    Study design

    This prospective cohort study included 142 patients with suspected or diagnosed glaucoma with 20/40 vision or better; the mean age was 71 years old. All participants completed monthly calendars reporting falls over a 2-year period. Researchers collected location, circumstance and injury data via a 30-item questionnaire. Patients were stratified based on the degree of visual field defect (normal, mild-moderate or severe).


    A total of 330 falls were reported and occurred evenly between indoor and outdoor locations. Many of the falls happened near the home; 117 of these occurred indoors and 73 were outdoor. Rate of injuries, however, was similar between indoor and outdoor falls (30% vs. 48%; P=0.19). For falls occurring within the home, the most frequent locations were the stairs (25%) and bedroom (19%). Participants reported tripping (44%), slipping (31%), uneven floors (24%) and poor vision (16%) as the most common causes for falls.

    A multivariate analysis revealed that the amount of visual field damage did not predict whether a fall would result in injury or if hospitalization was needed. Only floor type and number of comorbidities affected the likelihood of injury (both P<0.05).


    Data was retrospectively collected at the end of each month, possibly limiting the amount of accurate details recounted by the patient. The study design may have also introduced a selection bias because individuals willing to participate in the study may have prior mobility issues and therefore not accurately reflect all glaucoma patients.

    Clinical significance

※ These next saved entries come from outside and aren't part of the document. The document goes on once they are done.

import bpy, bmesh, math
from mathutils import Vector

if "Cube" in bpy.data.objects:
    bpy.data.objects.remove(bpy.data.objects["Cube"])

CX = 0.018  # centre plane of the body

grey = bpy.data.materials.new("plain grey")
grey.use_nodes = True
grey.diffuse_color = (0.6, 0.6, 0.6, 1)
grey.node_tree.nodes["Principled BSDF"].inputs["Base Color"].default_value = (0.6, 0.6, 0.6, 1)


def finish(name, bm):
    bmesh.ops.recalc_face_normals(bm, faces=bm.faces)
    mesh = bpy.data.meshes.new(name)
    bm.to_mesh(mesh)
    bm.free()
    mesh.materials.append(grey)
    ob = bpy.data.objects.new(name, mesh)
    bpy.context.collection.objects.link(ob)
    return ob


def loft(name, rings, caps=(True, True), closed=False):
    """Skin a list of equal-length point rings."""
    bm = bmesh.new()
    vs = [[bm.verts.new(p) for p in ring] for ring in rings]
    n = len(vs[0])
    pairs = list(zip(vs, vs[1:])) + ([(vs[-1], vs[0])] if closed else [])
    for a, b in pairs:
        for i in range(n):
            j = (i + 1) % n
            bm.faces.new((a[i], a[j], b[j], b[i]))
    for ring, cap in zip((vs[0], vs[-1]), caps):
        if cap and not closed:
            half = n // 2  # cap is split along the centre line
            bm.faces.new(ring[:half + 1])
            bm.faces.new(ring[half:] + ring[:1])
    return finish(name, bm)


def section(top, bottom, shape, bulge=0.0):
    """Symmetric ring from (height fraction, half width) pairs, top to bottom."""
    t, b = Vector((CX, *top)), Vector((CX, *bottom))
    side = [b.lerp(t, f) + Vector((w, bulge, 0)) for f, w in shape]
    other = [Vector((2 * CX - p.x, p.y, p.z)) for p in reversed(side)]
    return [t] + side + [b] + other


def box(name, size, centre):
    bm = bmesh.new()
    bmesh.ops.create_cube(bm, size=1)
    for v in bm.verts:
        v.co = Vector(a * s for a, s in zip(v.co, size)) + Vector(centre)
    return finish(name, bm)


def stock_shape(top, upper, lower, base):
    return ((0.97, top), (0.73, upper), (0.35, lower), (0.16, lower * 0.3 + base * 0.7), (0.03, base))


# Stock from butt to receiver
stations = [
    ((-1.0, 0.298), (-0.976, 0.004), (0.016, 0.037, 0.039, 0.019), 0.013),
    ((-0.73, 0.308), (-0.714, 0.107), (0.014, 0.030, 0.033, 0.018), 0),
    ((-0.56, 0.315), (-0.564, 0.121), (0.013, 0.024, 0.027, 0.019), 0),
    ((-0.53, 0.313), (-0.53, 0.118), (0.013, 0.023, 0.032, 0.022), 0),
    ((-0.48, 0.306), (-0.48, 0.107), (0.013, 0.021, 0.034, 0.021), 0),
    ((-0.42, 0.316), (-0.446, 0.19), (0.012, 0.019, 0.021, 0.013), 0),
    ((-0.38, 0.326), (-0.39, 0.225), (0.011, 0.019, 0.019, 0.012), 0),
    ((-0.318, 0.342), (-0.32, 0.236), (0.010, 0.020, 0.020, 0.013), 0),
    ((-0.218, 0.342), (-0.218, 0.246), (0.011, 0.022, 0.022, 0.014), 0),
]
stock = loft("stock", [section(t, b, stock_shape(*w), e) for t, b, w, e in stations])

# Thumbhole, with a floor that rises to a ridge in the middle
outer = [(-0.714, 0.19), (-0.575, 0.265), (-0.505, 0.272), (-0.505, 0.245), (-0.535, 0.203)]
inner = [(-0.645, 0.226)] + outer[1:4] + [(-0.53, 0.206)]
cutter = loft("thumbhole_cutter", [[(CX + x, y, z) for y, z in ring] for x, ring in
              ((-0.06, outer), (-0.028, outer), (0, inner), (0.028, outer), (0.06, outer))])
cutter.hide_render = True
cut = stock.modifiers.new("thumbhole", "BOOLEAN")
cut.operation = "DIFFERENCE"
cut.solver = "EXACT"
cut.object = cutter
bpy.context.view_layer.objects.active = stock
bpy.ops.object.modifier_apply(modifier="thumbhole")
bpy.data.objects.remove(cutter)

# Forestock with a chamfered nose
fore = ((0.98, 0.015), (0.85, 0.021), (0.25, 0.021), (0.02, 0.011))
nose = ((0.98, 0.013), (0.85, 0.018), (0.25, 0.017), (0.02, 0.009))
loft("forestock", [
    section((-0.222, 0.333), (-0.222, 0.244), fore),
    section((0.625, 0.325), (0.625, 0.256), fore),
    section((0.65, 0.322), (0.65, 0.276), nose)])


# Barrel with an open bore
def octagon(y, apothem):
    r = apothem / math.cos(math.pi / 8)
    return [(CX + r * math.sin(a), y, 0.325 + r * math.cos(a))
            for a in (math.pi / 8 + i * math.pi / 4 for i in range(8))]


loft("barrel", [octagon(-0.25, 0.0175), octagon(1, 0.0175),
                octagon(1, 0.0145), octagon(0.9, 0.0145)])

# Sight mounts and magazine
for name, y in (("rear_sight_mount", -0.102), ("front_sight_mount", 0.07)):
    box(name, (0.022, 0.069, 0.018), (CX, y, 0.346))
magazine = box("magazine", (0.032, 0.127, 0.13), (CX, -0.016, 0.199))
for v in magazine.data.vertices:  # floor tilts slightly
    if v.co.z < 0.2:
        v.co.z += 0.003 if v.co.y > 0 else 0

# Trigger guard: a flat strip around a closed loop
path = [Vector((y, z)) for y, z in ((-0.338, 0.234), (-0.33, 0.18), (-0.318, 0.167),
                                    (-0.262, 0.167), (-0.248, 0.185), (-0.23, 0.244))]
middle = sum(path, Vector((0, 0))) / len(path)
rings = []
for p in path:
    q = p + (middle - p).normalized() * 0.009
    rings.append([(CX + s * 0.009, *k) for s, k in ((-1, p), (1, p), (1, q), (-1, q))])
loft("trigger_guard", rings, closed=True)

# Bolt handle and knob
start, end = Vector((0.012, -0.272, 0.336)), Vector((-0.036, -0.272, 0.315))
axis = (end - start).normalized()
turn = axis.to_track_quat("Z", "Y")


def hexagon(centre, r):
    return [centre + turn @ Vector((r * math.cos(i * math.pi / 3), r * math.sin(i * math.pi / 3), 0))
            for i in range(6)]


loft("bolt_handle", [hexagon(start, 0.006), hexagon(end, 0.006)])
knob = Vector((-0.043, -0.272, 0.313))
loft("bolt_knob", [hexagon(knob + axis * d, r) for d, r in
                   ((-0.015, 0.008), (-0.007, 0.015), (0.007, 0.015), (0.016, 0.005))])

    Falls experienced by elderly glaucoma patients occur in similar locations and circumstances as the general population. They often occur in or near a patient’s home and usually associate with trips, slips and uneven floors. The degree of visual field damage, however, did not correlate with the number or severity of fall.